◆ **GIVEN RECORDS**:

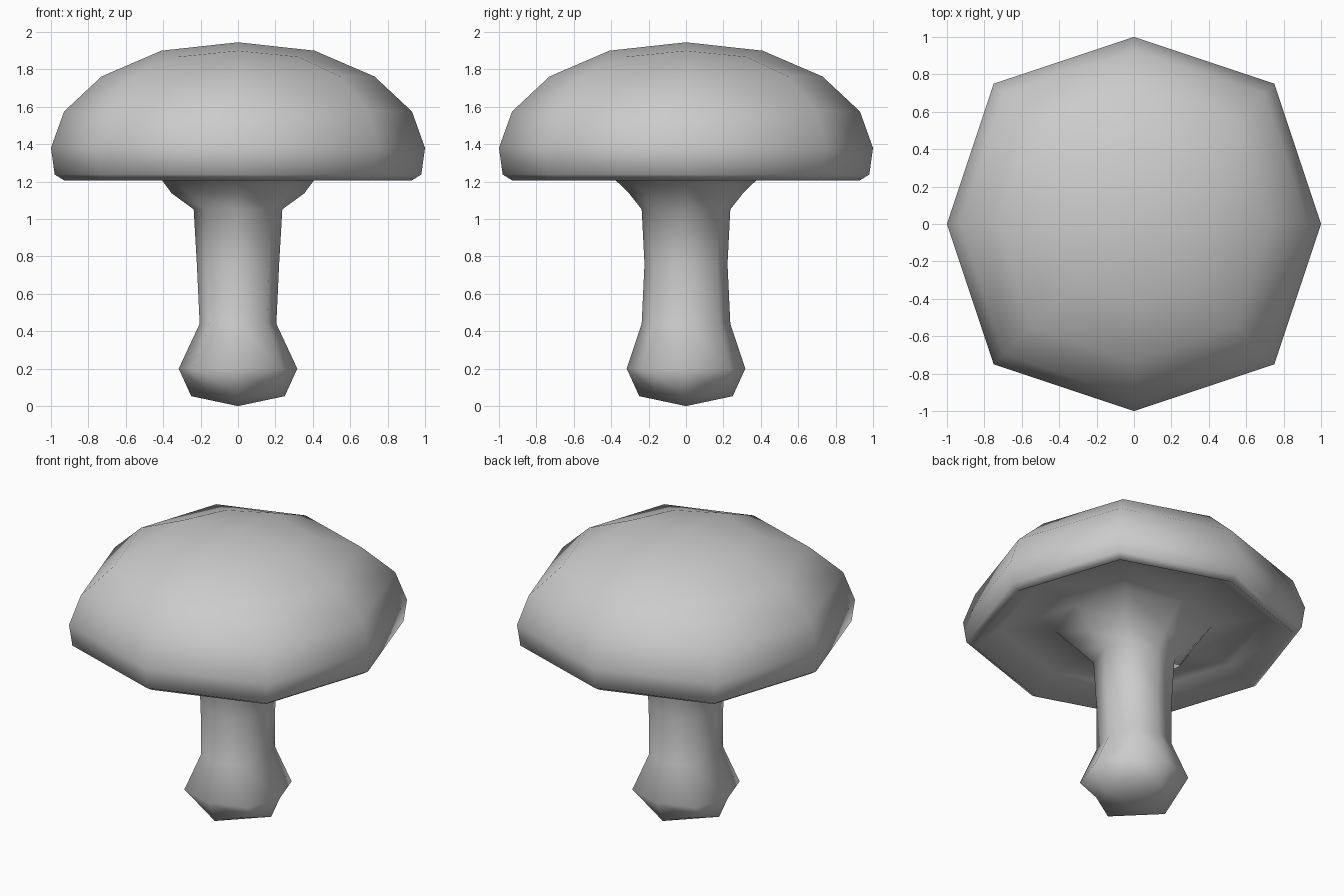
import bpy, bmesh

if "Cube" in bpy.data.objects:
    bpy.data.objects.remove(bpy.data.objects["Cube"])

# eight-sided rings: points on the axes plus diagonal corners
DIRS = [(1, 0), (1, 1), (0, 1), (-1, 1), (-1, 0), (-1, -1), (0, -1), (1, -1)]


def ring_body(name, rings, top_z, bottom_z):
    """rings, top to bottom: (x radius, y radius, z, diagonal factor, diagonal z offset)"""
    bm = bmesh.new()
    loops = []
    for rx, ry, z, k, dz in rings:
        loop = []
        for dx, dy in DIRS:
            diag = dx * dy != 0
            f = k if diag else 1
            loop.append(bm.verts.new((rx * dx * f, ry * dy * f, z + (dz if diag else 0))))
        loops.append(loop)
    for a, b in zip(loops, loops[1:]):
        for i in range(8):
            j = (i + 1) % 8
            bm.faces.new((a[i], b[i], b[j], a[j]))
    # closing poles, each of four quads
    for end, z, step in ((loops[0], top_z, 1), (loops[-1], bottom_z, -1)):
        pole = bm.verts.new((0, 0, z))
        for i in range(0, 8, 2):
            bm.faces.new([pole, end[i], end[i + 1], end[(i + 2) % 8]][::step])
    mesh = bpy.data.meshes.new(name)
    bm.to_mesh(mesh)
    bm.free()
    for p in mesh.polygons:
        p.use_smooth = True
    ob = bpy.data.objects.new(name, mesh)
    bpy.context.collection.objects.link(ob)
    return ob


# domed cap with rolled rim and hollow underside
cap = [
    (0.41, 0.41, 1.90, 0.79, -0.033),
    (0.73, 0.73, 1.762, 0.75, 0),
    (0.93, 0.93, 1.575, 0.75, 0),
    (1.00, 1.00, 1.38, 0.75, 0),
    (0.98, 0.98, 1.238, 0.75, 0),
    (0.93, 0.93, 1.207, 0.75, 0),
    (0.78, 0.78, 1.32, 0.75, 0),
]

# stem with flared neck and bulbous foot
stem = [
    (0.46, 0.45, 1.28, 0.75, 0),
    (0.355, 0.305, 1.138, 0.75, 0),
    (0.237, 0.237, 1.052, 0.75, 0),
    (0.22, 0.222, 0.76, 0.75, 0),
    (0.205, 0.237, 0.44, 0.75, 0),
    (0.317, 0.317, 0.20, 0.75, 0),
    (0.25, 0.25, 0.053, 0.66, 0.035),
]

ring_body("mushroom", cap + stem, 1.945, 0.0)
* * *
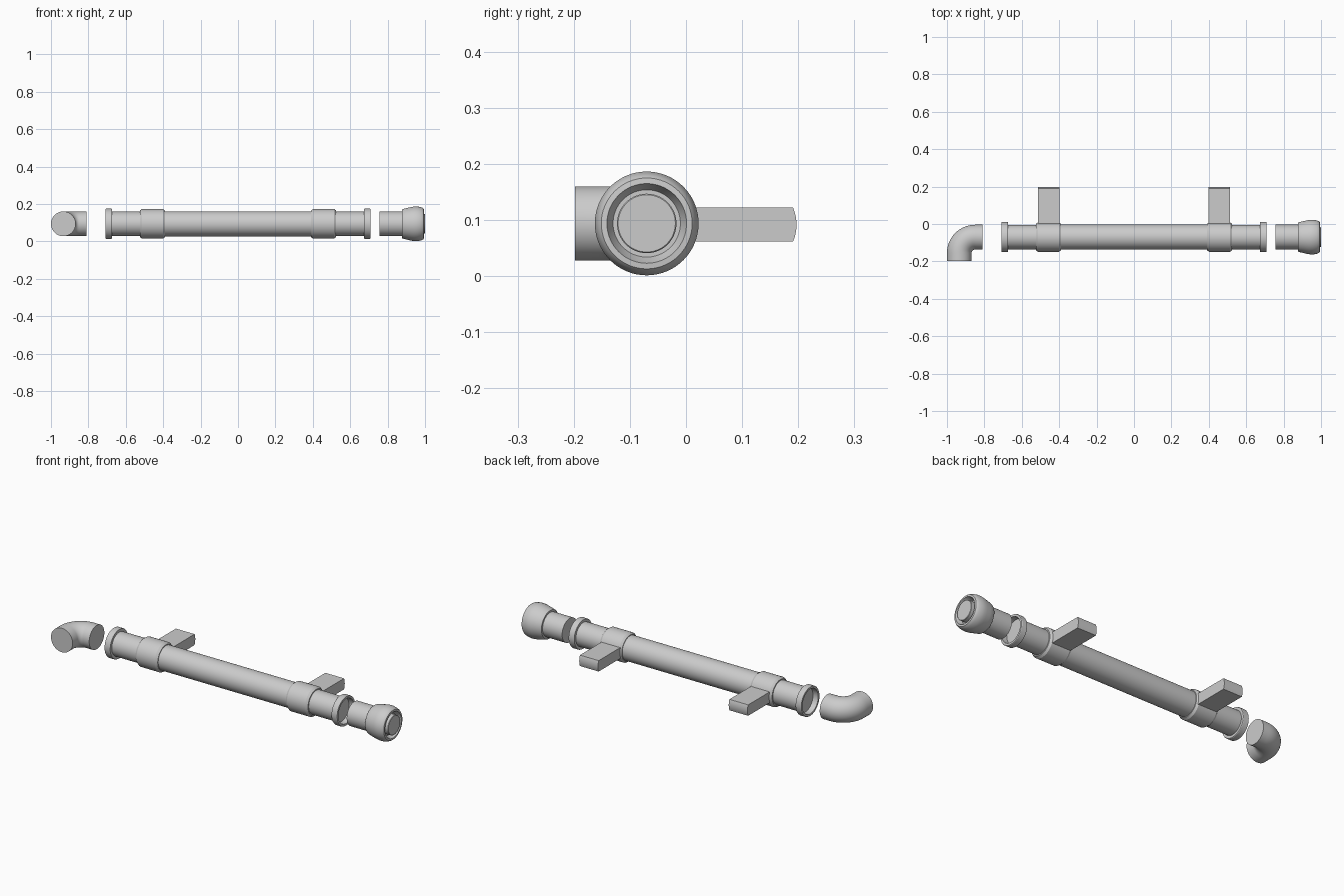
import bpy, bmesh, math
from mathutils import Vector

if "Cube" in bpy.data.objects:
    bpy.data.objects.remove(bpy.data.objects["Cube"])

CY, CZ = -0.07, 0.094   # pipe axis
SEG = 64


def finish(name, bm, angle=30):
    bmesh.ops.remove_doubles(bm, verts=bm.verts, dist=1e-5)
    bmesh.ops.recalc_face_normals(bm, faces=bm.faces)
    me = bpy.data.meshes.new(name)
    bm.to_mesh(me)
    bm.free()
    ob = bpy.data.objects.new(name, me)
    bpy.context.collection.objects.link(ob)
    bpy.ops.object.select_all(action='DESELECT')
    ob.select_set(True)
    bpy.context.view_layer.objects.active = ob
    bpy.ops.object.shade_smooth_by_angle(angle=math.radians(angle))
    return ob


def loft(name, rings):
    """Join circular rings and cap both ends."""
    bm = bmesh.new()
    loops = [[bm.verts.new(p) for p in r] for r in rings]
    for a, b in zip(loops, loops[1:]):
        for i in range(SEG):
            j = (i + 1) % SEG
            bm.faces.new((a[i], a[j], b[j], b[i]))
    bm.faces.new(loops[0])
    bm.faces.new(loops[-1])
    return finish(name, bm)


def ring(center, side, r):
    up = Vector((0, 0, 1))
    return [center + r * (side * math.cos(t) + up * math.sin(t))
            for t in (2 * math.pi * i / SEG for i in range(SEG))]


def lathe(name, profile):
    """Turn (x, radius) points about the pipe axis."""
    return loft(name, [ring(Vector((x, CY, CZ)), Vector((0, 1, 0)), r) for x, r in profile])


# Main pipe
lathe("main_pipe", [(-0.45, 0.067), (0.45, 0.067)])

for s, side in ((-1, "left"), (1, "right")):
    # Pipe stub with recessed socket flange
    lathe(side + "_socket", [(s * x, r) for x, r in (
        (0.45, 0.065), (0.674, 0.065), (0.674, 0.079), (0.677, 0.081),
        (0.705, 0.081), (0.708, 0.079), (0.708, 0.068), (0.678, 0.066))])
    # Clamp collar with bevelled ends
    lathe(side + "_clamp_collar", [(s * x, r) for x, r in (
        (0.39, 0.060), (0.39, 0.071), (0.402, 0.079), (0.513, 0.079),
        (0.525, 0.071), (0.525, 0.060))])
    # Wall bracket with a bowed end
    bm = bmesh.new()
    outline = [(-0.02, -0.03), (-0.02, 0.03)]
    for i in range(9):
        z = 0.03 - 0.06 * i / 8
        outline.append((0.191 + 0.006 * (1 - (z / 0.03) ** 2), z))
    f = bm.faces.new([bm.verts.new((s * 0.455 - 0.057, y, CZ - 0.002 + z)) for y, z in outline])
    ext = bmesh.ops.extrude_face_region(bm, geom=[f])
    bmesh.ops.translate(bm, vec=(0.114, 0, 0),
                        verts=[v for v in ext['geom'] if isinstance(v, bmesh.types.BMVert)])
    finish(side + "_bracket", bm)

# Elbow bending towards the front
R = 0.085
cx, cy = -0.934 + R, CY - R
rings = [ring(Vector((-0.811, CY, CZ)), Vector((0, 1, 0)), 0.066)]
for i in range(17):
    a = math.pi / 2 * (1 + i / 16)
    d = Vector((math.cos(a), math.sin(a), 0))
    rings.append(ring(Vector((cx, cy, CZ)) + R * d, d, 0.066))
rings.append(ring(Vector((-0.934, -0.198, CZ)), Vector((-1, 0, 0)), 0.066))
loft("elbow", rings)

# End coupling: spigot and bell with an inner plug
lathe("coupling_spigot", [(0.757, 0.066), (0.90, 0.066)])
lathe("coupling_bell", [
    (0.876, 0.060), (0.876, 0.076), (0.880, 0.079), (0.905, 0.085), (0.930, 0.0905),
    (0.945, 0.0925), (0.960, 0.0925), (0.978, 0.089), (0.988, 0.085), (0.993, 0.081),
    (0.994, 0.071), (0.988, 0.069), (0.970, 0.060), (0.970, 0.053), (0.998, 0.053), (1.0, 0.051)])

◆ **WHAT IS REQUIRED**: In the listing above, find the line containing "# Main pipe" and the line containing "0.068), (0.678, 0.066))])". Output them and every line between, exactly, and nothing else.

◆ **RESULT OF THE TASK**:
# Main pipe
lathe("main_pipe", [(-0.45, 0.067), (0.45, 0.067)])

for s, side in ((-1, "left"), (1, "right")):
    # Pipe stub with recessed socket flange
    lathe(side + "_socket", [(s * x, r) for x, r in (
        (0.45, 0.065), (0.674, 0.065), (0.674, 0.079), (0.677, 0.081),
        (0.705, 0.081), (0.708, 0.079), (0.708, 0.068), (0.678, 0.066))])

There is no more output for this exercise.